[[ Records for this exercise open ]]

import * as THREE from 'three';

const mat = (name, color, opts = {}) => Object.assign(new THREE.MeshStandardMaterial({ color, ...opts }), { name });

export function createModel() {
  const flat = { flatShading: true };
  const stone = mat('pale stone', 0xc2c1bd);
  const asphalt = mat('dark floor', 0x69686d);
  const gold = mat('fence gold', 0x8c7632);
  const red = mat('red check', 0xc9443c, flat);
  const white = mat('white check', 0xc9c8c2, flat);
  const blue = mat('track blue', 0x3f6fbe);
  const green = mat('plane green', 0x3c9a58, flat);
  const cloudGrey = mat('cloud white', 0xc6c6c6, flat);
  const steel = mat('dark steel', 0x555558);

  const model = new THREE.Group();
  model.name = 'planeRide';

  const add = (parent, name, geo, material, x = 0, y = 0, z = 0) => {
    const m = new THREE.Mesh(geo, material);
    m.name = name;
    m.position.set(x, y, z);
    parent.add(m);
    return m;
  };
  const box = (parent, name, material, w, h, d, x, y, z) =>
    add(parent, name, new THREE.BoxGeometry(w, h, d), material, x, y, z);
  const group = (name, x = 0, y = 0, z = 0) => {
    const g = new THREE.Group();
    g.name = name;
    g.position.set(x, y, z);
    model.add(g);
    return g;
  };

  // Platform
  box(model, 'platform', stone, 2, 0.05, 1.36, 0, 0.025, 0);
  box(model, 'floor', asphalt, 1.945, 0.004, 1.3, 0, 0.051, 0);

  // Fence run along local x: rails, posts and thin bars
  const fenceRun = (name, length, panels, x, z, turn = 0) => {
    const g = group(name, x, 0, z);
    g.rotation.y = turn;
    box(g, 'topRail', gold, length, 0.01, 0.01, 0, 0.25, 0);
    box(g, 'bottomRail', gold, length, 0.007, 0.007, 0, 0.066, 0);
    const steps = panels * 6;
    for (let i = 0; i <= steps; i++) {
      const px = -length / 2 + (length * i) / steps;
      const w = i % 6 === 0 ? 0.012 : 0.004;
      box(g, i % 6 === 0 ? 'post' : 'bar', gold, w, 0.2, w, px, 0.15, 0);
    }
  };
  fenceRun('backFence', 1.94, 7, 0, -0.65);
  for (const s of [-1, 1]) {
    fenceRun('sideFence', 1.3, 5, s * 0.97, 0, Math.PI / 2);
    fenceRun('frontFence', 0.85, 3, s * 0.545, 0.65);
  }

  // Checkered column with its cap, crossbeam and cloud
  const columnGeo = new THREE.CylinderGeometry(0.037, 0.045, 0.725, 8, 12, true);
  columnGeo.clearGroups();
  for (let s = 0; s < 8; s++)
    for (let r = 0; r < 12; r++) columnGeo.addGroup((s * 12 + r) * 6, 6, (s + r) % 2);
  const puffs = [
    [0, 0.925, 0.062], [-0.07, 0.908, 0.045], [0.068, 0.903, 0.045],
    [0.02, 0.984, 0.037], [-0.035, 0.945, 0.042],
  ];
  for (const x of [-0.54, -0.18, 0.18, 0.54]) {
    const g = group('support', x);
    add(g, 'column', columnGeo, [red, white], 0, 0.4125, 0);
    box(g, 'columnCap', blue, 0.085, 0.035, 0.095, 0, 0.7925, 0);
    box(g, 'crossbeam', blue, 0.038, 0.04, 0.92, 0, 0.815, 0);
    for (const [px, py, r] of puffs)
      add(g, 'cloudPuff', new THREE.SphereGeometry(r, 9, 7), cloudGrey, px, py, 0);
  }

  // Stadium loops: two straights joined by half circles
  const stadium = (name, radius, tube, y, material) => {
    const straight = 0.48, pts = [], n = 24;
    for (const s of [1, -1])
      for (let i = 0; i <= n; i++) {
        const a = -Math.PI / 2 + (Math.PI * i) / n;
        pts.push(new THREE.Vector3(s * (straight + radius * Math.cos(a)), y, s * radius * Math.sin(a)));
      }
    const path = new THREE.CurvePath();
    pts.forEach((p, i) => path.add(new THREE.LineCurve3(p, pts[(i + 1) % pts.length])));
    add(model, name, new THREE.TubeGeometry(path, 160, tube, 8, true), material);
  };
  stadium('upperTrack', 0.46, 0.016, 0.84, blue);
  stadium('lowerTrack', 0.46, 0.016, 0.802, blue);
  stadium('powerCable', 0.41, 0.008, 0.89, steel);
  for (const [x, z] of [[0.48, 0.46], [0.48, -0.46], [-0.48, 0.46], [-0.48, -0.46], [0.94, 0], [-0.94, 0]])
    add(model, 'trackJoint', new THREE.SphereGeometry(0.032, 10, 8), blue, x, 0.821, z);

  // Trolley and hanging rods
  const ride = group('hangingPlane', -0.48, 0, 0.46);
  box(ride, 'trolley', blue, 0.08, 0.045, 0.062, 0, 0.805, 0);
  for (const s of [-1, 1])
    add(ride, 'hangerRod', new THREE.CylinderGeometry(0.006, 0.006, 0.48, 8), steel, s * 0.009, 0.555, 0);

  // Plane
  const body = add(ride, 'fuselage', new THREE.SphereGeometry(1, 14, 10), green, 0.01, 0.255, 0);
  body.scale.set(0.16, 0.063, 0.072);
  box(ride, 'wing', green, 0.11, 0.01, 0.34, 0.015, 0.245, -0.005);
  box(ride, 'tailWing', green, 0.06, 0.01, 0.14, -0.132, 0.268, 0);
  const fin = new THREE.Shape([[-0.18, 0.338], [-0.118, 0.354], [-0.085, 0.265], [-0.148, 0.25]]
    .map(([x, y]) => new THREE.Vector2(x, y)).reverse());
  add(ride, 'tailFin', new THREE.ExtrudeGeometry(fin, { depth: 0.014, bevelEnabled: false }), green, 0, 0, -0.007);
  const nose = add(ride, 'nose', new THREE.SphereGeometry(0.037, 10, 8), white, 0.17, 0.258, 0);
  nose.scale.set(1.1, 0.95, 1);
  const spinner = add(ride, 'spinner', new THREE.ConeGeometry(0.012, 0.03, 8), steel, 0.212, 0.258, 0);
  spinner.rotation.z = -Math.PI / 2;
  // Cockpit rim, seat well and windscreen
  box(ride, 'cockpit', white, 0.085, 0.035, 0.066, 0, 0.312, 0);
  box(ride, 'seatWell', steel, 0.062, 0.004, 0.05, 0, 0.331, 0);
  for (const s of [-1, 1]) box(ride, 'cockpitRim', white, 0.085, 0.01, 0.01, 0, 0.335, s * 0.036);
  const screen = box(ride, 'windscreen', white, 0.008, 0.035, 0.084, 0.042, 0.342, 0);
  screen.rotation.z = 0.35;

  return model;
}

[[ Records for this exercise closed ]]

_Required action:_
When the word "name" occurs in a line above, list that line.

_Problem solution:_
const mat = (name, color, opts = {}) => Object.assign(new THREE.MeshStandardMaterial({ color, ...opts }), { name });
  model.name = 'planeRide';
  const add = (parent, name, geo, material, x = 0, y = 0, z = 0) => {
    m.name = name;
  const box = (parent, name, material, w, h, d, x, y, z) =>
    add(parent, name, new THREE.BoxGeometry(w, h, d), material, x, y, z);
  const group = (name, x = 0, y = 0, z = 0) => {
    g.name = name;
  const fenceRun = (name, length, panels, x, z, turn = 0) => {
    const g = group(name, x, 0, z);
  const stadium = (name, radius, tube, y, material) => {
    add(model, name, new THREE.TubeGeometry(path, 160, tube, 8, true), material);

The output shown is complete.